> Keep Reading
News Release | Environment America

Clean water wins as Congress rejects budget rider

Due to overwhelming public support, the Clean Water Rule has now withstood every attack that polluters could muster in Congress - the Barrasso bill, the CRA measure, and now an attempted budget rider.  Polluters and their allies have played all their dirty water cards in Congress and lost.   

> Keep Reading
Report | Environment Oregon Research & Policy Center

Municipal Solar Factsheet

Solar power is on the rise – nationally, installed solar capacity grew by 30% in 2014 alone. Environment Oregon is currently working to pass five-year solar installation targets in five cities (Eugene, Ashland, Corvallis, Lake Oswego, and Milwaukie) and the commensurate policies to aid in meeting these targets. So far, over 90 local businesses and hundreds of local residents have endorsed bold solar targets in their cities.

> Keep Reading
Report | Environment Oregon Research and Policy Center

Shining Rewards

A review of 11 recent analyses shows that individuals and businesses that decide to “go solar” generally deliver greater benefits to the grid and society than they receive through net metering.

> Keep Reading
Headline

Activists decry amount of chemicals in OR rivers

Every year, Oregon-based industries legally dump hundreds of thousands of pounds of chemicals into the state s waterways, the most coming from a Portland company.A new report, compiled by Environment Oregon, analyzed the amount of chemical waste released annually into Oregon rivers.

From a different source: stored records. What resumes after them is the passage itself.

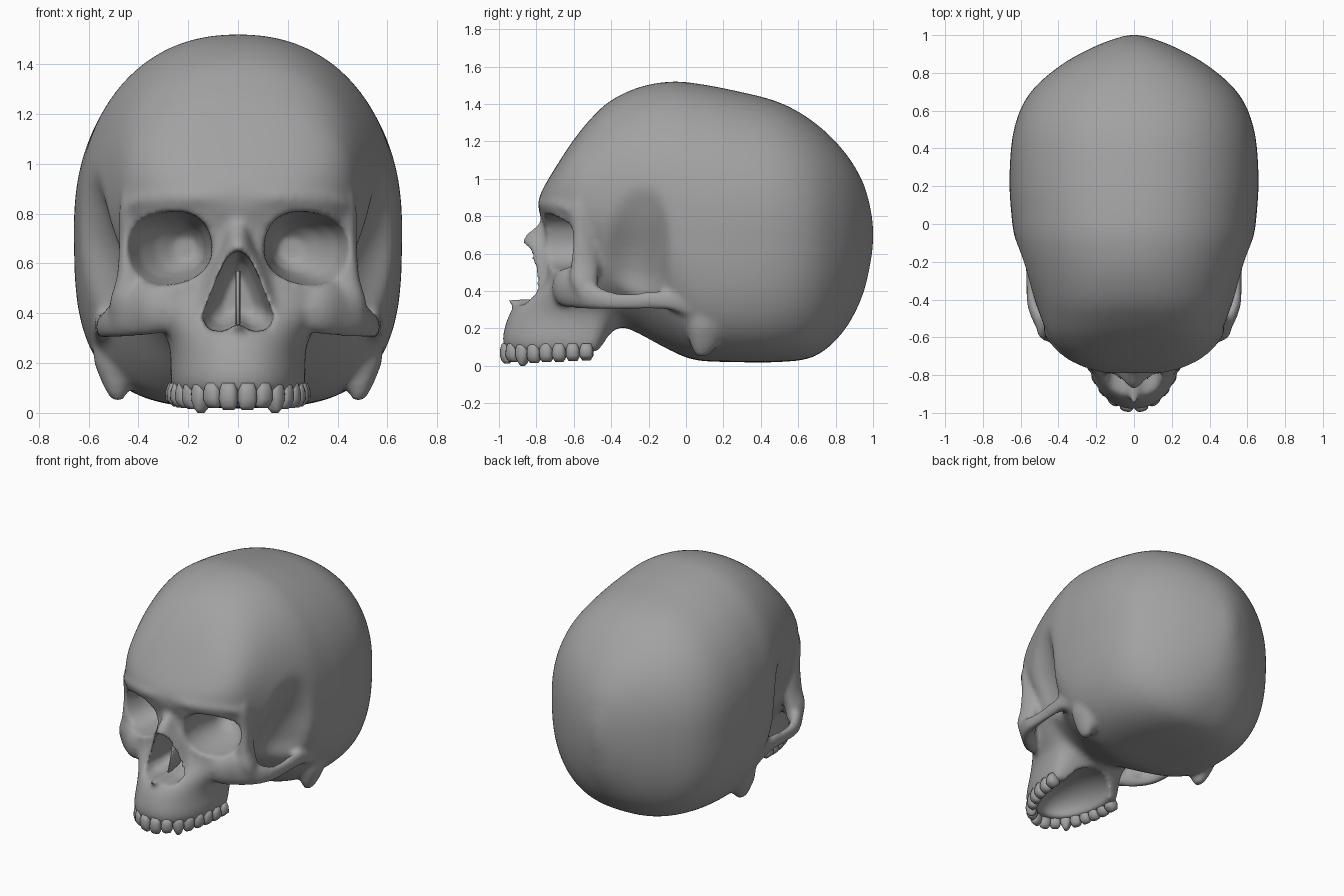
import bpy, bmesh, math
from mathutils import Vector

if "Cube" in bpy.data.objects:
    bpy.data.objects.remove(bpy.data.objects["Cube"])

N = 48


def spline(keys, steps=5):
    """Smooth resampling of a table of section values."""
    out = []
    for i in range(len(keys) - 1):
        p0, p1 = keys[max(i - 1, 0)], keys[i]
        p2, p3 = keys[i + 1], keys[min(i + 2, len(keys) - 1)]
        for k in range(steps):
            t = k / steps
            out.append([0.5 * (2 * b + (c - a) * t + (2 * a - 5 * b + 4 * c - d) * t * t
                               + (3 * b - a - 3 * c + d) * t ** 3)
                        for a, b, c, d in zip(p0, p1, p2, p3)])
    return out + [list(keys[-1])]


def unit(a, n):
    c, s = math.cos(a), math.sin(a)
    return (math.copysign(abs(c) ** (2 / n), c), math.copysign(abs(s) ** (2 / n), s))


def ring_y(y, cx, cz, w, up, down, nu=2.0, nd=2.0, tilt=0.0):
    pts = []
    for i in range(N):
        a = 2 * math.pi * i / N
        u, v = unit(a, nu if math.sin(a) >= 0 else nd)
        x, z = w * u, v * (up if v > 0 else down)
        pts.append((cx + x * math.cos(tilt) - z * math.sin(tilt), y,
                    cz + x * math.sin(tilt) + z * math.cos(tilt)))
    return pts


def ring_z(z, cx, cy, w, front, back, n=2.0, turn=0.0, count=N):
    pts = []
    for i in range(count):
        u, v = unit(2 * math.pi * i / count, n)
        x, y = w * u, v * (back if v > 0 else front)
        pts.append((cx + x * math.cos(turn) - y * math.sin(turn),
                    cy + x * math.sin(turn) + y * math.cos(turn), z))
    return pts


def ball(c, r):
    rings = []
    for k in range(24):
        a = math.pi * (k + 0.3) / 23.6
        s = math.sin(a)
        rings.append(ring_z(c[2] + r[2] * math.cos(a), c[0], c[1], r[0] * s, r[1] * s, r[1] * s))
    return rings


def sweep(keys):
    """Flattened tube along a path of (x, y, z, side radius, height radius)."""
    pts, rings = spline(keys), []
    for i, p in enumerate(pts):
        t = (Vector(pts[min(i + 1, len(pts) - 1)][:3]) - Vector(pts[max(i - 1, 0)][:3])).normalized()
        side = t.cross(Vector((0, 0, 1))).normalized()
        up = side.cross(t)
        rings.append([tuple(Vector(p[:3]) + side * p[3] * math.cos(2 * math.pi * k / 24)
                            + up * p[4] * math.sin(2 * math.pi * k / 24)) for k in range(24)])
    return rings


def mirrored(rings):
    return [rings, [[(-x, y, z) for x, y, z in r] for r in rings]]


bone = bpy.data.materials.new("grey_bone")
bone.diffuse_color = (0.36, 0.36, 0.36, 1)
bone.use_nodes = True
bone.node_tree.nodes["Principled BSDF"].inputs["Base Color"].default_value = bone.diffuse_color


def part(name, lofts):
    bm = bmesh.new()
    for rings in lofts:
        rows = [[bm.verts.new(p) for p in r] for r in rings]
        n = len(rows[0])
        for a, b in zip(rows, rows[1:]):
            for i in range(n):
                bm.faces.new((a[i], a[(i + 1) % n], b[(i + 1) % n], b[i]))
        bm.faces.new(rows[0])
        bm.faces.new(rows[-1])
    bmesh.ops.recalc_face_normals(bm, faces=bm.faces)
    me = bpy.data.meshes.new(name)
    bm.to_mesh(me)
    bm.free()
    me.shade_smooth()
    me.materials.append(bone)
    ob = bpy.data.objects.new(name, me)
    bpy.context.collection.objects.link(ob)
    return ob


def apply(ob, kind, **props):
    m = ob.modifiers.new(kind.lower(), kind)
    for k, v in props.items():
        setattr(m, k, v)
    bpy.context.view_layer.objects.active = ob
    bpy.ops.object.modifier_apply(modifier=m.name)


def fuse(ob):
    apply(ob, 'REMESH', mode='VOXEL', voxel_size=0.014, use_smooth_shade=True)


def carve(ob, cutter):
    apply(ob, 'BOOLEAN', operation='DIFFERENCE', solver='EXACT', object=cutter)
    bpy.data.objects.remove(cutter, do_unlink=True)


# Braincase: y, middle z, half width, top z, bottom z, lower squareness, upper squareness
cranium_keys = [
    (1.004, .70, .03, .75, .65, 2, 2.1), (.985, .70, .09, .86, .53, 2, 2.1), (.94, .70, .21, 1.0, .36, 2, 2.1),
    (.84, .71, .39, 1.155, .18, 2.3, 2.2), (.69, .72, .555, 1.30, .05, 2.6, 2.2),
    (.5, .74, .637, 1.41, .02, 3, 2.2), (.25, .75, .660, 1.475, .02, 3.2, 2.2),
    (.05, .76, .650, 1.512, .03, 3, 2.2), (-.08, .79, .632, 1.522, .08, 2.5, 2.2),
    (-.25, .82, .582, 1.492, .17, 1.9, 2.2), (-.41, .84, .525, 1.415, .25, 1.8, 2.3),
    (-.52, .86, .485, 1.31, .40, 1.9, 2.4), (-.6, .87, .45, 1.21, .50, 2, 2.5),
    (-.68, .87, .385, 1.09, .62, 2, 2.5), (-.75, .87, .27, .975, .74, 2, 2.3),
    (-.79, .865, .10, .90, .82, 2, 2)]
cranium = [ring_y(y, 0, m, w, t - m, m - b, nu, nd) for y, m, w, t, b, nd, nu in spline(cranium_keys)]

# Face block and upper jaw: z, centre y, half width, front, back, squareness
face_keys = [
    (.07, -.5, .262, .462, .05, 2.3), (.13, -.5, .275, .485, .08, 2.3), (.22, -.5, .27, .468, .14, 2.2),
    (.30, -.5, .285, .435, .20, 2.1), (.36, -.5, .33, .37, .25, 2.1), (.45, -.47, .39, .30, .25, 2.4),
    (.55, -.45, .43, .29, .25, 2.8), (.70, -.45, .44, .30, .25, 3), (.82, -.45, .44, .31, .20, 3),
    (.88, -.45, .42, .27, .20, 2.6)]
face = [ring_z(z, 0, c, w, f, b, n) for z, c, w, f, b, n in spline(face_keys)]

skull = part("skull", [cranium, face])
fuse(skull)

# Hollows at the temples: deep behind the cheek, fading upward
temple = [ring_z(z, x, -.31, w, d, d) for z, x, w, d in spline([
    (.18, .75, .26, .16), (.30, .75, .32, .20), (.44, .75, .36, .235), (.54, .76, .355, .235),
    (.65, .79, .345, .25), (.78, .83, .325, .27), (.95, .88, .315, .30)])]
carve(skull, part("temple_cutter", mirrored(temple)))
fuse(skull)
apply(skull, 'SMOOTH', factor=0.5, iterations=40)

# Nose mound, cheekbone arches, eye socket pillars, brow, mastoids, nasal spine
nose = [ring_z(z, 0, -.6, w, f, .1) for z, w, f in spline([
    (.30, .20, .30), (.36, .20, .29), (.42, .20, .27), (.50, .17, .26), (.60, .13, .262),
    (.67, .08, .275), (.72, .065, .235), (.78, .065, .175), (.86, .09, .18), (.90, .08, .14)])]
arch = sweep([
    (.20, -.64, .42, .05, .07), (.31, -.655, .42, .06, .10), (.40, -.60, .41, .052, .105),
    (.485, -.52, .375, .042, .075), (.535, -.42, .35, .032, .052), (.545, -.30, .345, .026, .045),
    (.55, -.15, .352, .028, .05), (.55, -.02, .34, .035, .06), (.53, .10, .28, .04, .06)])
pillar = [ring_z(z, x, y, w, f, b) for z, x, y, w, f, b in spline([
    (.36, .47, -.53, .05, .05, .06), (.45, .455, -.56, .06, .06, .09), (.55, .44, -.57, .047, .045, .10),
    (.70, .435, -.56, .042, .05, .07), (.84, .43, -.565, .045, .055, .06), (.93, .42, -.53, .035, .05, .05),
    (1.0, .40, -.49, .02, .04, .04)])]
brow = sweep([
    (-.02, -.735, .865, .055, .045), (.15, -.735, .865, .055, .048), (.30, -.685, .862, .055, .048),
    (.39, -.62, .845, .05, .045), (.43, -.57, .80, .04, .04)])
mastoid = [ring_z(z, x, y, r, r * 1.1, r * 1.6) for z, x, y, r in spline([
    (.36, .52, .10, .06), (.22, .505, .09, .075), (.13, .49, .085, .06), (.07, .485, .08, .035),
    (.045, .48, .08, .014)])]
details = part("face_details", [nose, ball((0, -.89, .345), (.03, .065, .022))]
               + mirrored(arch) + mirrored(pillar) + mirrored(brow) + mirrored(mastoid))
bpy.ops.object.select_all(action='DESELECT')
details.select_set(True)
skull.select_set(True)
bpy.context.view_layer.objects.active = skull
bpy.ops.object.join()
fuse(skull)

# Eye sockets, nose opening and palate
socket = [ring_y(y, x, z, w, h, h, 2.4, 2.3, -.18) for y, x, z, w, h in [
    (-1.1, .28, .66, .175, .145), (-.68, .28, .66, .175, .145), (-.60, .277, .66, .165, .138),
    (-.50, .262, .66, .135, .12), (-.42, .235, .66, .10, .095), (-.36, .21, .66, .05, .05)]]
half = [(.0, .655), (.045, .625), (.08, .55), (.115, .46), (.145, .385), (.12, .335), (.06, .325), (.0, .36)]
outline = half + [(-x, z) for x, z in half[-2:0:-1]]
opening = [[(x * s, y, .46 + (z - .46) * s) for x, z in outline]
           for y, s in [(-1.15, 1), (-.76, 1), (-.66, .8), (-.60, .5)]]
palate = ball((0, -.58, .07), (.19, .32, .155))
carve(skull, part("opening_cutter", mirrored(socket) + [opening, palate]))
fuse(skull)
apply(skull, 'SMOOTH', factor=0.5, iterations=9)
skull.data.shade_smooth()
skull.data.materials.clear()
skull.data.materials.append(bone)

# Nasal septum
part("nasal_septum", [[ring_z(z, 0, y, .010, .08, .10, 3) for z, y in
                       [(.33, -.70), (.45, -.66), (.57, -.63)]]])

# Upper teeth along the dental arch
path = [(.25 * math.sin(a), -.5 - .463 * math.cos(a))
        for a in [math.pi / 2 * k / 200 for k in range(201)]]
lengths = [0]
for p, q in zip(path, path[1:]):
    lengths.append(lengths[-1] + math.dist(p, q))
teeth = []
for i in range(8):
    s = lengths[-1] * (i + .5) / 8
    k = next(j for j, l in enumerate(lengths) if l >= s)
    (x, y), (x0, y0), (x1, y1) = path[k], path[k - 1], path[min(k + 1, 200)]
    turn = math.atan2(y1 - y0, x1 - x0)
    low = [.012, .02, .0, .015, .02, .022, .025, .03][i]
    wide, deep = .038, .036 + .001 * i
    tip = .25 if i == 2 else .6
    teeth += mirrored([ring_z(z, x, y, wide * f, deep * g, deep * g, 2.6, turn, 16) for z, f, g in
                       [(low, tip, .35), (low + .015, tip + .25, .75), (.055, 1, 1),
                        (.09, .95, .95), (.12, .7, .7)]])
part("upper_teeth", teeth)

It took data collected by the Environmental Protection Agency in 2012, the most recent year available.

> Keep Reading

Pages